→ **Instructions for the task**: The exercise asks you to copy every line below in which "SEGMENTS" appears.

*** Opening Recorded data ***

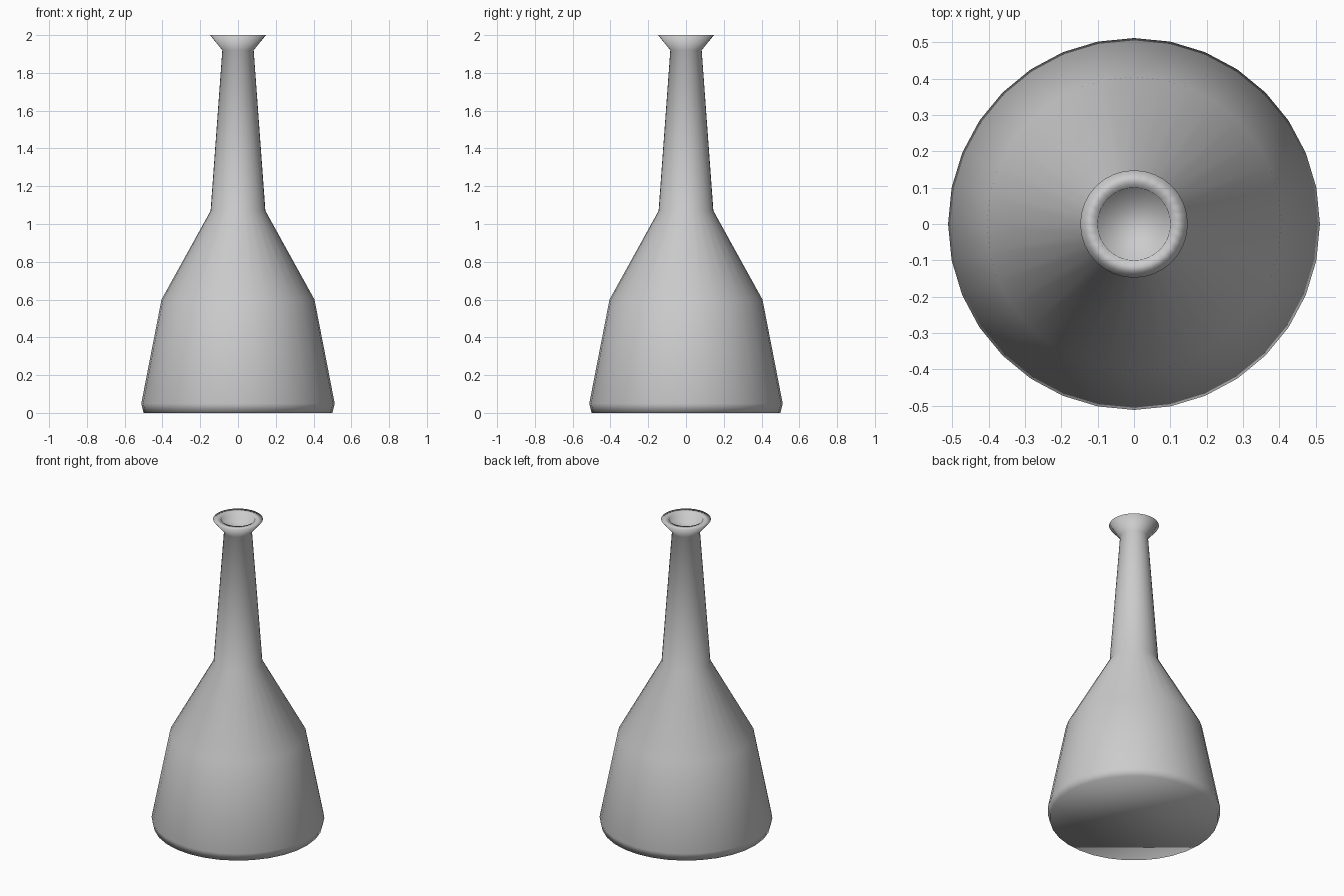
import bpy, bmesh, math

if "Cube" in bpy.data.objects:
    bpy.data.objects.remove(bpy.data.objects["Cube"])

SEGMENTS = 32

# Outline from base to lip, then down into the shallow mouth: (radius, height)
PROFILE = [(0.50, 0.0), (0.512, 0.05), (0.405, 0.60), (0.145, 1.07),
           (0.083, 1.92), (0.148, 2.0), (0.10, 2.0), (0.098, 1.95)]


def lathe(name, profile):
    bm = bmesh.new()
    rings = []
    for r, z in profile:
        rings.append([bm.verts.new((r * math.cos(math.tau * i / SEGMENTS),
                                    r * math.sin(math.tau * i / SEGMENTS), z))
                      for i in range(SEGMENTS)])
    for low, high in zip(rings, rings[1:]):
        for i in range(SEGMENTS):
            j = (i + 1) % SEGMENTS
            bm.faces.new((low[i], low[j], high[j], high[i]))
    # Flat base and mouth floor
    bm.faces.new(rings[0][::-1])
    bm.faces.new(rings[-1])
    for f in bm.faces:
        f.smooth = True
    mesh = bpy.data.meshes.new(name)
    bm.to_mesh(mesh)
    bm.free()
    obj = bpy.data.objects.new(name, mesh)
    bpy.context.collection.objects.link(obj)
    return obj


# Long-necked bottle
lathe("bottle", PROFILE)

*** Closing Recorded data ***

→ **Response to the exercise**:
SEGMENTS = 32
        rings.append([bm.verts.new((r * math.cos(math.tau * i / SEGMENTS),
                                    r * math.sin(math.tau * i / SEGMENTS), z))
                      for i in range(SEGMENTS)])
        for i in range(SEGMENTS):
            j = (i + 1) % SEGMENTS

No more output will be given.